08 June 2018
Brussels, 8 June 2018 – The Jesuit Migrant Service (Servicio Jesuita a Migrantes, SJM) in Spain published “Sufrimiento Inútil” (“Needless Suffering”), its annual report on the detention of irregular migrants by the Spanish authorities. SJM argues that keeping irregular migrants in detention centres leads to unnecessary human suffering, serves no purpose, and should be abolished.
Detention on the rise
In 2017, almost nine thousand migrants were brought to detention centres in Spain — a number that strained the capacity of the detention-centre system. Instead of reconsidering whether it is necessary to deprive so many people of their liberty, the Spanish government announced that they would meet the situation by building three new detention centres.
In these circumstances, Spanish civil society organisations — including SJM — play a vitally important role. They visit detention centres, monitor the conditions, listen to the detainees, and, when necessary, help them to file complaints with the Spanish courts. While visiting Spanish detention centres, SJM has found that the conditions are very poor — often worse than in prisons. In theory, Spanish law recognises that detained migrants are not convicts, and should not be kept in prison-like or punitive conditions. In practice, however, this law is widely ignored. In spite of repeated protests from civil society organisations, and in spite of complaints repeatedly upheld by the Spanish courts and by the Spanish national ombudsman, migrants continue to be kept in poor, prison-like facilities, subject to the arbitrary authority of detention centre staff.

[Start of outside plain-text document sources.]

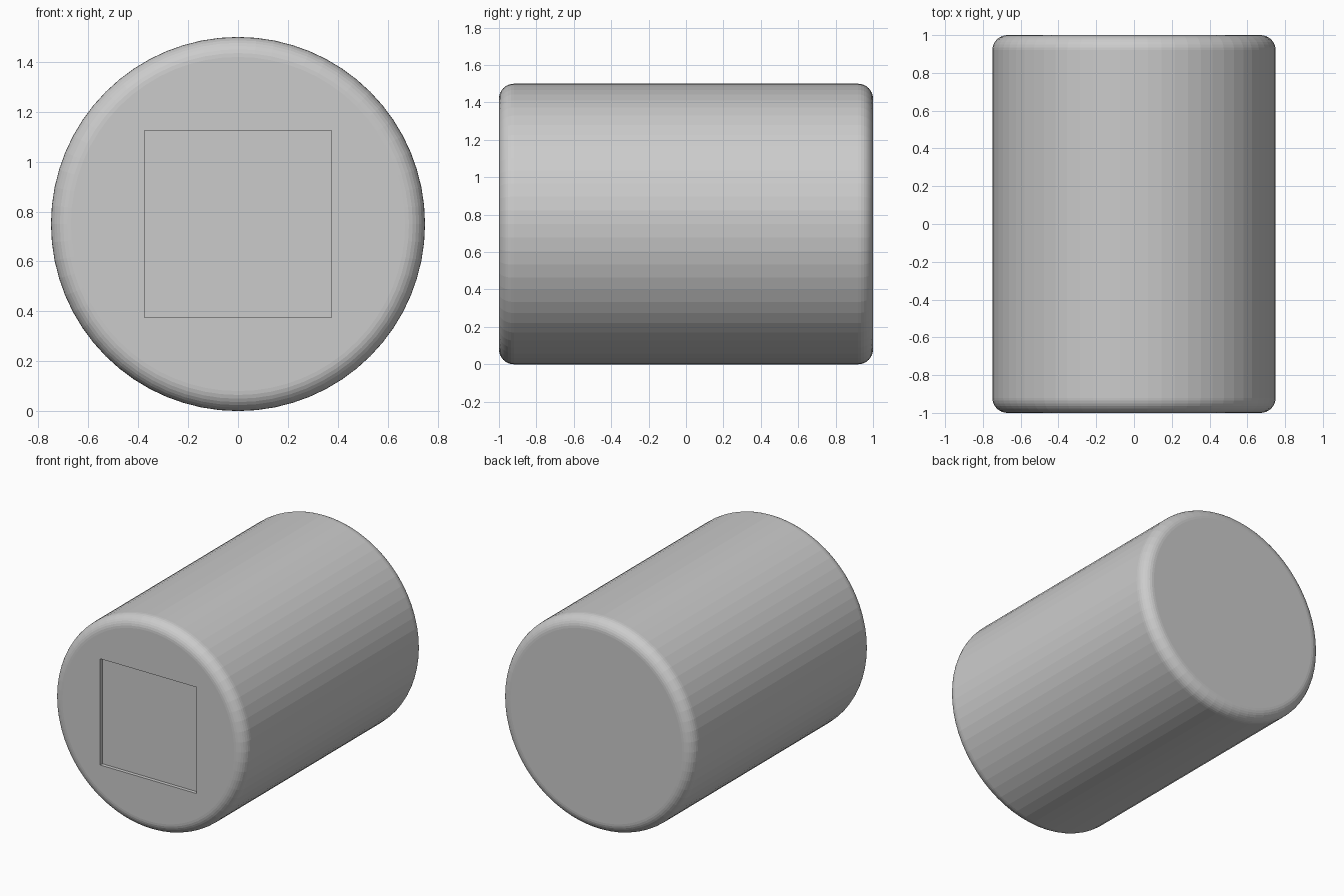
import bpy, math

if "Cube" in bpy.data.objects:
    bpy.data.objects.remove(bpy.data.objects["Cube"])

R, HALF = 0.75, 1.0      # drum radius and half length
BEVEL = 0.08             # rounded rim
RECESS, DEPTH = 0.75, 0.025

# Drum lying along the y axis
bpy.ops.mesh.primitive_cylinder_add(vertices=64, radius=R, depth=2 * HALF,
                                    location=(0, 0, R), rotation=(math.pi / 2, 0, 0))
drum = bpy.context.object
drum.name = "drum_body"
bpy.ops.object.transform_apply(location=False, rotation=True, scale=True)

# Rounded rims at both ends
rim = drum.modifiers.new("rounded_rims", 'BEVEL')
rim.width = BEVEL
rim.segments = 8
rim.limit_method = 'ANGLE'
rim.angle_limit = math.radians(40)

# Square cutter for the shallow recess in the front face
bpy.ops.mesh.primitive_cube_add(size=1, location=(0, -HALF, R))
cutter = bpy.context.object
cutter.name = "recess_cutter"
cutter.scale = (RECESS, 2 * DEPTH, RECESS)
cutter.hide_render = True
cutter.display_type = 'WIRE'

cut = drum.modifiers.new("front_recess", 'BOOLEAN')
cut.operation = 'DIFFERENCE'
cut.solver = 'EXACT'
cut.object = cutter

# Apply the modifiers and drop the cutter
bpy.ops.object.select_all(action='DESELECT')
drum.select_set(True)
bpy.context.view_layer.objects.active = drum
for name in ("rounded_rims", "front_recess"):
    bpy.ops.object.modifier_apply(modifier=name)
bpy.data.objects.remove(cutter, do_unlink=True)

Moreover, detainees may be denied access to adequate healthcare, as well as access to the legal advice that they would need to contest their detention, or to apply for asylum. In some cases, detention centre staff try to prevent detainees from communicating with the outside world — for example, by preventing them from using mobile phones, or from receiving visits from civil society organisations. This is despite the fact that the Spanish courts have held that receiving visits from civil society organisations is a legal right.

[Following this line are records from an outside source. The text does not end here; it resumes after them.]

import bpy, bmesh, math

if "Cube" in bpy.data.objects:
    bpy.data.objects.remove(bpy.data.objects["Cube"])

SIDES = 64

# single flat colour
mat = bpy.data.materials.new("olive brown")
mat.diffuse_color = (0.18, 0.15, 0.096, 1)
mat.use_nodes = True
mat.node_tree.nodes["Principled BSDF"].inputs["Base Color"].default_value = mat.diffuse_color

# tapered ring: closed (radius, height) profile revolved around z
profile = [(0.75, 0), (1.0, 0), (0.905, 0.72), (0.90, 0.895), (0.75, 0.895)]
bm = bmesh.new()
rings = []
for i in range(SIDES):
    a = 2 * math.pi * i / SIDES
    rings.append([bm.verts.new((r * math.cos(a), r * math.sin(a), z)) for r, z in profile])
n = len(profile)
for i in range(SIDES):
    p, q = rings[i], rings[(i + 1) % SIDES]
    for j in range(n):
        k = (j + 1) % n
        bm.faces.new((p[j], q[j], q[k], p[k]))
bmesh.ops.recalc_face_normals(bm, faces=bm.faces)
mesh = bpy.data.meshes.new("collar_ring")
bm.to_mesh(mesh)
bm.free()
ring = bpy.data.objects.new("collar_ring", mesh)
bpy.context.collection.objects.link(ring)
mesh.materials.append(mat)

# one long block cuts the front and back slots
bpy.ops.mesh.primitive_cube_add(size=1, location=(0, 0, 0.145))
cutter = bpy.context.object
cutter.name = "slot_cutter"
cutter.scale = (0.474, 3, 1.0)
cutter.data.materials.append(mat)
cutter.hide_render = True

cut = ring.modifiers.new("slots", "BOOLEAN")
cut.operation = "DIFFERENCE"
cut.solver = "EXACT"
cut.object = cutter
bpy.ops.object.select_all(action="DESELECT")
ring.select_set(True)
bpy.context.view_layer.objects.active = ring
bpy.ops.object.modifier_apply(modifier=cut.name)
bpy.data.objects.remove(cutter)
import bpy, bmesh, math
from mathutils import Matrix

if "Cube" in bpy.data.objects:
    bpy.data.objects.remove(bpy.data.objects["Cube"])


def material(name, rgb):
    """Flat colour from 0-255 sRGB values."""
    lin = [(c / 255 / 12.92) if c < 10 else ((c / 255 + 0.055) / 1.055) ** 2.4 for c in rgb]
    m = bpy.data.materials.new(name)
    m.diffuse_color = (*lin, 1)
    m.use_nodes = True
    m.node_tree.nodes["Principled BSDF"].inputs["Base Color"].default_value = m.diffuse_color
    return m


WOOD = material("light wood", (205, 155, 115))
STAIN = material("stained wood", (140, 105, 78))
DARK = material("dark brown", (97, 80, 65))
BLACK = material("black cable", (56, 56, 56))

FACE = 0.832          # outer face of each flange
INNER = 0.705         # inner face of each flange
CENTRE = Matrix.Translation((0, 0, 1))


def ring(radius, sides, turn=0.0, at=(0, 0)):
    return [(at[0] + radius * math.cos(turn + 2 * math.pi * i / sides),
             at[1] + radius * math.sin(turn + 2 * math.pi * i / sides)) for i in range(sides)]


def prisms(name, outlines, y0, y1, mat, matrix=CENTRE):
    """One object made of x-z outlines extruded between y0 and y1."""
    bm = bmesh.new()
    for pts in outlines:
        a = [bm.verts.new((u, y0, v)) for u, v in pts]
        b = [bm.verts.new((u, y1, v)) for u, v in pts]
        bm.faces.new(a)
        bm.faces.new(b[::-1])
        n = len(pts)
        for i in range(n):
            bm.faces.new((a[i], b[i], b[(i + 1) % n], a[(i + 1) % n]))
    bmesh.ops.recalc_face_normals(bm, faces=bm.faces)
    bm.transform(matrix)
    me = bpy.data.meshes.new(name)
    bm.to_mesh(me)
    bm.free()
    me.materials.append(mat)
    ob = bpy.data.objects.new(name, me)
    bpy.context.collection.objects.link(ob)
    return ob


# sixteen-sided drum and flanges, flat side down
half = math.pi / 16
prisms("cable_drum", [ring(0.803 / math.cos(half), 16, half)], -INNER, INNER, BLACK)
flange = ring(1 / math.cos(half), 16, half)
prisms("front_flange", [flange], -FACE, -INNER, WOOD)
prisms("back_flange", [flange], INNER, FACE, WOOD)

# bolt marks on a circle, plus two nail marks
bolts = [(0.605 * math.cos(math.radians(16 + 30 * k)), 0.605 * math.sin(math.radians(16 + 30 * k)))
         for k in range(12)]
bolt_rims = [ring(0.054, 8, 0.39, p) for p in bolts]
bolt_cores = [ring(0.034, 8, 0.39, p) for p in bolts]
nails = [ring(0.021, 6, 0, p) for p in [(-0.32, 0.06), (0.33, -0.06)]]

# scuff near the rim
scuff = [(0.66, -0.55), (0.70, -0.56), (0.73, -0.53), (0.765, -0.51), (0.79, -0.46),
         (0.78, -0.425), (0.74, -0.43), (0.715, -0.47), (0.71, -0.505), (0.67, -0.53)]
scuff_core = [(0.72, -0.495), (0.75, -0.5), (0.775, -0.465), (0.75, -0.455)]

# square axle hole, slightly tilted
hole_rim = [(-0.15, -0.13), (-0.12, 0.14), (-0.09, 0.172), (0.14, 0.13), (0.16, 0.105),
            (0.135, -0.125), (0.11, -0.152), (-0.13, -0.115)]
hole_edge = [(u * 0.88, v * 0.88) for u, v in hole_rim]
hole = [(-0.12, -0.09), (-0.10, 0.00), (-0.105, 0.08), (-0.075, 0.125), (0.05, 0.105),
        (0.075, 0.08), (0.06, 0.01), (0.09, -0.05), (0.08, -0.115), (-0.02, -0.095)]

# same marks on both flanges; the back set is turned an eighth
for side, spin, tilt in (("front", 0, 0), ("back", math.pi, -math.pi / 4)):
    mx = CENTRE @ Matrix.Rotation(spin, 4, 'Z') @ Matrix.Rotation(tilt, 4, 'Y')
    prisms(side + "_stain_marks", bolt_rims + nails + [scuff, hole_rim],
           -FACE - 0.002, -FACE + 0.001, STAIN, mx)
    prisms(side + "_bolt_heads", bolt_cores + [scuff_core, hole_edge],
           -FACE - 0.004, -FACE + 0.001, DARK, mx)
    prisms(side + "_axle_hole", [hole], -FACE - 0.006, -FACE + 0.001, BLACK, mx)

Finally, and most importantly, SJM argues that detention serves no clear purpose: irregular migrants are not a threat to anyone, and about two thirds of those detained are eventually released, making detention useless for the purpose of enforcing returns.
End migrant detention
SJM advocates for the abolition of the detention-centre system. Spain needs to find a better, more humane approach to dealing with irregular migration. One step towards a better approach would be to recognise that many irregular migrants are actually refugees, who are entitled to protection under international law. If refugees were offered safe and legal channels to come to Europe, they would not be forced to resort to crossing borders irregularly.
Apart from this, another essential step towards a more humane system is to develop alternatives to detention, such as temporary accommodation in open reception centres with dignified living conditions.
While SJM’s report focuses on Spain, many of the problems that it uncovers are also found in other European countries. JRS-Europe works with SJM, and with other partners around Europe, to promote alternatives to migrant detention.
Learn more about JRS Europe’s work on migrant detention here.